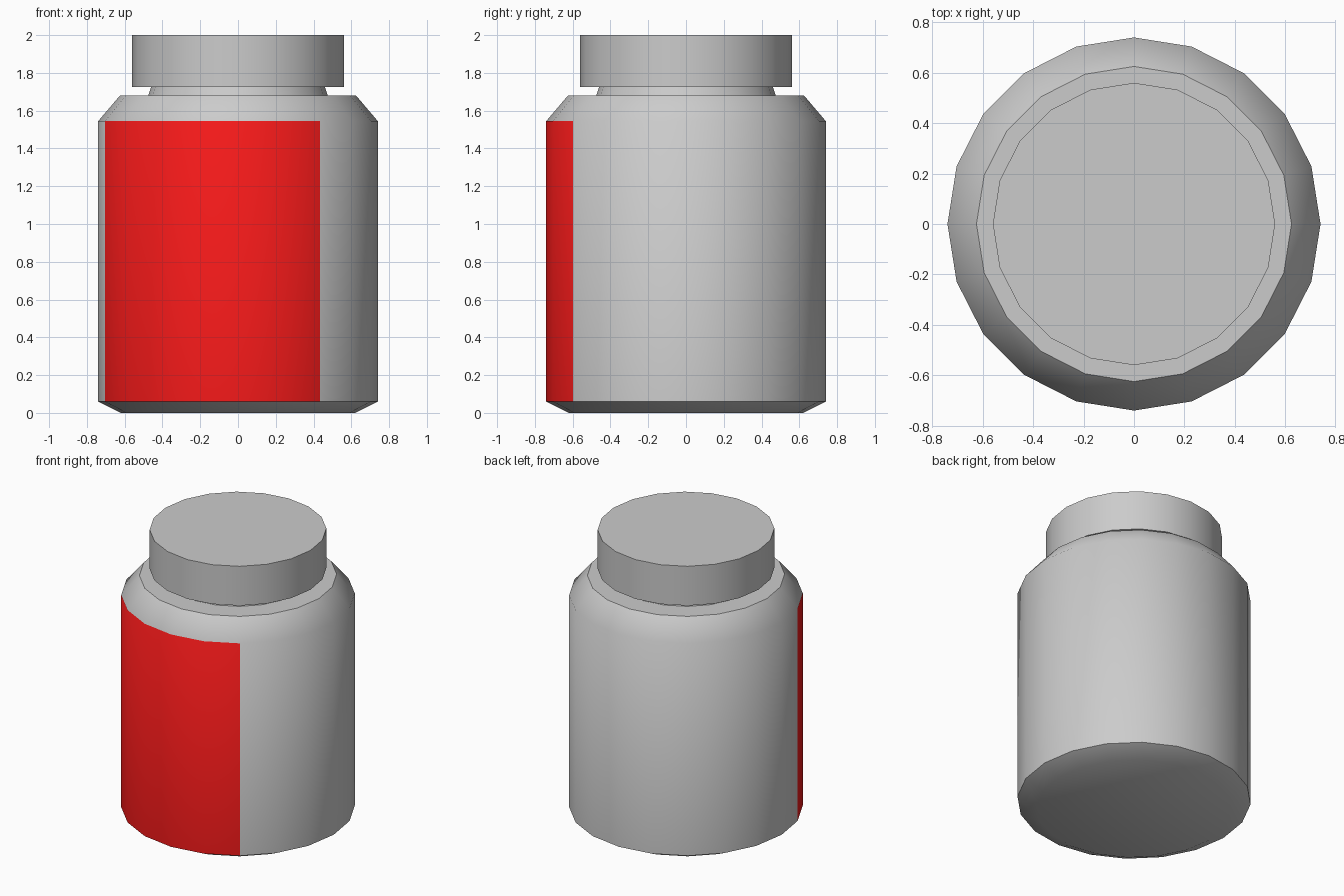
import bpy, bmesh, math

if "Cube" in bpy.data.objects:
    bpy.data.objects.remove(bpy.data.objects["Cube"])

SIDES = 20


def lathe(name, profile):
    """Closed solid of revolution from (radius, z) points listed bottom to top."""
    bm = bmesh.new()
    rings = []
    for r, z in profile:
        rings.append([bm.verts.new((r * math.cos(math.tau * i / SIDES),
                                    r * math.sin(math.tau * i / SIDES), z))
                      for i in range(SIDES)])
    for low, high in zip(rings, rings[1:]):
        for i in range(SIDES):
            j = (i + 1) % SIDES
            bm.faces.new((low[i], low[j], high[j], high[i]))
    bm.faces.new(rings[0][::-1])
    bm.faces.new(rings[-1])
    mesh = bpy.data.meshes.new(name)
    bm.to_mesh(mesh)
    bm.free()
    obj = bpy.data.objects.new(name, mesh)
    bpy.context.collection.objects.link(obj)
    bpy.ops.object.select_all(action='DESELECT')
    obj.select_set(True)
    bpy.context.view_layer.objects.active = obj
    bpy.ops.object.shade_smooth_by_angle(angle=math.radians(45))
    return obj


# Jar body with chamfered base, sloped shoulder and short neck
jar = lathe("jar_body", [(0.62, 0), (0.74, 0.06), (0.74, 1.545), (0.625, 1.68),
                         (0.475, 1.68), (0.46, 1.725)])

# Screw lid
lathe("lid", [(0.56, 1.725), (0.56, 2.0)])

# Red label on six of the front wall panels
grey = bpy.data.materials.new("jar_grey")
grey.diffuse_color = (0.8, 0.8, 0.8, 1)
grey.use_nodes = True
grey.node_tree.nodes["Principled BSDF"].inputs["Base Color"].default_value = grey.diffuse_color
red = bpy.data.materials.new("label_red")
red.diffuse_color = (0.9, 0.01, 0.01, 1)
red.use_nodes = True
red.node_tree.nodes["Principled BSDF"].inputs["Base Color"].default_value = red.diffuse_color
jar.data.materials.append(grey)
jar.data.materials.append(red)
for face in jar.data.polygons:
    angle = math.degrees(math.atan2(face.center.y, face.center.x)) % 360
    if abs(face.normal.z) < 0.01 and 198 < angle < 306:
        face.material_index = 1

• • • • • • •

# WHAT THE EXERCISE ASKS
Return the records above exactly as written, but without any of the pictures.

# RESULT
import bpy, bmesh, math

if "Cube" in bpy.data.objects:
    bpy.data.objects.remove(bpy.data.objects["Cube"])

SIDES = 20


def lathe(name, profile):
    """Closed solid of revolution from (radius, z) points listed bottom to top."""
    bm = bmesh.new()
    rings = []
    for r, z in profile:
        rings.append([bm.verts.new((r * math.cos(math.tau * i / SIDES),
                                    r * math.sin(math.tau * i / SIDES), z))
                      for i in range(SIDES)])
    for low, high in zip(rings, rings[1:]):
        for i in range(SIDES):
            j = (i + 1) % SIDES
            bm.faces.new((low[i], low[j], high[j], high[i]))
    bm.faces.new(rings[0][::-1])
    bm.faces.new(rings[-1])
    mesh = bpy.data.meshes.new(name)
    bm.to_mesh(mesh)
    bm.free()
    obj = bpy.data.objects.new(name, mesh)
    bpy.context.collection.objects.link(obj)
    bpy.ops.object.select_all(action='DESELECT')
    obj.select_set(True)
    bpy.context.view_layer.objects.active = obj
    bpy.ops.object.shade_smooth_by_angle(angle=math.radians(45))
    return obj


# Jar body with chamfered base, sloped shoulder and short neck
jar = lathe("jar_body", [(0.62, 0), (0.74, 0.06), (0.74, 1.545), (0.625, 1.68),
                         (0.475, 1.68), (0.46, 1.725)])

# Screw lid
lathe("lid", [(0.56, 1.725), (0.56, 2.0)])

# Red label on six of the front wall panels
grey = bpy.data.materials.new("jar_grey")
grey.diffuse_color = (0.8, 0.8, 0.8, 1)
grey.use_nodes = True
grey.node_tree.nodes["Principled BSDF"].inputs["Base Color"].default_value = grey.diffuse_color
red = bpy.data.materials.new("label_red")
red.diffuse_color = (0.9, 0.01, 0.01, 1)
red.use_nodes = True
red.node_tree.nodes["Principled BSDF"].inputs["Base Color"].default_value = red.diffuse_color
jar.data.materials.append(grey)
jar.data.materials.append(red)
for face in jar.data.polygons:
    angle = math.degrees(math.atan2(face.center.y, face.center.x)) % 360
    if abs(face.normal.z) < 0.01 and 198 < angle < 306:
        face.material_index = 1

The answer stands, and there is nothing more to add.